"Around the world, countries are acting more and more like companies: competing aggressively against one another for business and progress and wealth. Governments are boosting business, creating a climate that attracts and rewards investment, spurs innovation and job creation, and appeals to companies that are less bound by national borders than ever before." Meanwhile, in the United States, we operate as if little has changed. Our faith in the wisdom of markets may be shaken, but not at a fundamental level.

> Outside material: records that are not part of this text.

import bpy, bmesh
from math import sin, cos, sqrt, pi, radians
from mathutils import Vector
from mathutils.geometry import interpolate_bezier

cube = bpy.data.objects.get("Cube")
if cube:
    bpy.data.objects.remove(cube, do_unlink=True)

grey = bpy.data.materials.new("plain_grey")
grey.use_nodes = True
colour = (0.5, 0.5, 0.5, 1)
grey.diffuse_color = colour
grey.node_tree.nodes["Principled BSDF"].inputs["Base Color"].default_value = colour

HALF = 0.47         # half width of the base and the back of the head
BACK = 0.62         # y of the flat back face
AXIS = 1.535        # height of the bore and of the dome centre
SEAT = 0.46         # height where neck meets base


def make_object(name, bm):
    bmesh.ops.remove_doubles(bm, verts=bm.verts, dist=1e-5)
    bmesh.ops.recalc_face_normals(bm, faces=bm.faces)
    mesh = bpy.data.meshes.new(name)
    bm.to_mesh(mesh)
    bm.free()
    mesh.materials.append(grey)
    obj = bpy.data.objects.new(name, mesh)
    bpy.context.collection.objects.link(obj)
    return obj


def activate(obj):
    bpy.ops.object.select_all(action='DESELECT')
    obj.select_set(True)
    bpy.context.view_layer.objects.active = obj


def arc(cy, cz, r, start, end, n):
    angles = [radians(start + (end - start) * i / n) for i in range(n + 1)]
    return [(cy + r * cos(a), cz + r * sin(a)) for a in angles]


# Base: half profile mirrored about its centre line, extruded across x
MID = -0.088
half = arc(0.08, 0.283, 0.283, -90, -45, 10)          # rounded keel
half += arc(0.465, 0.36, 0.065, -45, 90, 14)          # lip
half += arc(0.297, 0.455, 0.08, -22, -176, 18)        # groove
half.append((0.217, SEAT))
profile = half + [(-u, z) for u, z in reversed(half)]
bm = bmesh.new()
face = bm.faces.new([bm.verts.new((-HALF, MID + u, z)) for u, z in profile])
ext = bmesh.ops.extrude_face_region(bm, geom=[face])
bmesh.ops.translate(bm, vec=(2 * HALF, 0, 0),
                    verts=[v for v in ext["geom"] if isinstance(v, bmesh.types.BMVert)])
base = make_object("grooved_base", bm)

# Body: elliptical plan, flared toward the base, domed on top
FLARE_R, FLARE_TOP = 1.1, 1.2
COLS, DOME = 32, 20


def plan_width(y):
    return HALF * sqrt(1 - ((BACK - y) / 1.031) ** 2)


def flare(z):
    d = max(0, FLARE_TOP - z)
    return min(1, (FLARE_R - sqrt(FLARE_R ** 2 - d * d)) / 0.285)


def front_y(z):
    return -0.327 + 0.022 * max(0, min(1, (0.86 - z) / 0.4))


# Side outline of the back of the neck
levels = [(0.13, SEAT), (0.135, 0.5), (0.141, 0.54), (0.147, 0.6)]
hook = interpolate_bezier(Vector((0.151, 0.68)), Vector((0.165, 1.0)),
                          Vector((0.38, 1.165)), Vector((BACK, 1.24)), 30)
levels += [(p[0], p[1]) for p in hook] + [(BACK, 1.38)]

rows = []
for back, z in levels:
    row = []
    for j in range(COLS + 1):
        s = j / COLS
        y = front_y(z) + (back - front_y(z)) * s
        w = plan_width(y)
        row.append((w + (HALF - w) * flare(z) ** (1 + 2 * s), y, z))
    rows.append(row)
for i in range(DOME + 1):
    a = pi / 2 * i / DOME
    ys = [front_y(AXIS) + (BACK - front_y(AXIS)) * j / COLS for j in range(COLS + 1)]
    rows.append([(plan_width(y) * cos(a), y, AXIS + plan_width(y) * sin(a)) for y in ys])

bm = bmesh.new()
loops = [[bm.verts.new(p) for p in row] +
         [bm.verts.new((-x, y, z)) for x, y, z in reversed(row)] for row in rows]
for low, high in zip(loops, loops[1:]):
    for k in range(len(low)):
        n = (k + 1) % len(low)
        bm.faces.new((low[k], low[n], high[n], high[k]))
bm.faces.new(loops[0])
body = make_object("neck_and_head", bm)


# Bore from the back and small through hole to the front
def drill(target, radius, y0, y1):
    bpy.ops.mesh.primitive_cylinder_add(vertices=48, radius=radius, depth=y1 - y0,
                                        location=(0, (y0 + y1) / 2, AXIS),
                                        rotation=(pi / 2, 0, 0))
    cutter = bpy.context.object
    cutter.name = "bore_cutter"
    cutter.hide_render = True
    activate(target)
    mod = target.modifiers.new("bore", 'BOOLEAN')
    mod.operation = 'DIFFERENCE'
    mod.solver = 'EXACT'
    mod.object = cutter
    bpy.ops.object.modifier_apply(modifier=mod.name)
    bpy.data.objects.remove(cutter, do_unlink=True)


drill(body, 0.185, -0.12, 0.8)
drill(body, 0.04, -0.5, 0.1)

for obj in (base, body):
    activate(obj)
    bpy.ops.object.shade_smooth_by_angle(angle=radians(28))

Liveris is not the only incumbent CEO here calling for massive restructuring of the American economy based on government support for innovation. Dupont's Ellen Kullman warns skeptics that customer interest in the sustainability and greenness of products soared from 2005-2008, and surprisingly did not fall back with the economic crisis. William Clay Ford envisions a very different automobile market driven by electric vehicles. Clean tech entrepreneurs like Solyndra's Brian Harrison or Suzlon's Tulsi Tanti are blunt that unless the U.S. government provides stable policy signals for renewables, the supply chain will be driven overseas even more than it has been to date. The most cautious voice is probably AEP's Mike Morris, but even he concedes that his current inventory of coal plants will not be added to, and that he will undoubtedly retire his units below 500MW. Even Rio Tinto, a mining company with historical coal roots, has shifted its U.S. portfolio to adjust to a low carbon economy they think is inevitable.

Matt Rogers of McKinsey, who worked for two years at Department of Energy managing stimulus grants, says the program works: pace of research innovation in the energy sector is far higher than it was two years ago, but now these innovations face the challenge of working through the energy sector's historically innovation-resistant supply chains.

The sharpest edge to the tension between business and the Wall Street Journal's laissez-faire editorial policies came when Kim Strassel repeated her oft-stated concern that if the federal government acted like a venture capitalist and supported research in a wide variety of important but risky innovations, the public would turn against the program because some innovations would fail to pan out. Ray Lane of Kleiner Perkins shot back: "the American people would be fine with it, if you would write about what's really happening. It's the media, not the public, that is the problem."

It would have been most instructive for the new members of Congress to spend the day here, listening -- because it is very clear that the mainstream business community and clean tech innovators alike are terrified that the Tea Party's hostility towards the national government constitutes a serious threat to the American economy and the American future.

But wonderful as the conference was, I somehow don't expect its lessons to make their way to the Tea Party caucus in Congress via the WSJ's editorial pages. Indeed, the Journal greeted the last day of the conference by giving the business leaders assembled here an anti-government raspberry, leading
with an editorial attack on EPA's proposed new regulations to clean up emissions from industrial boilers.

Business may be getting it. But reactionary ideologues are not.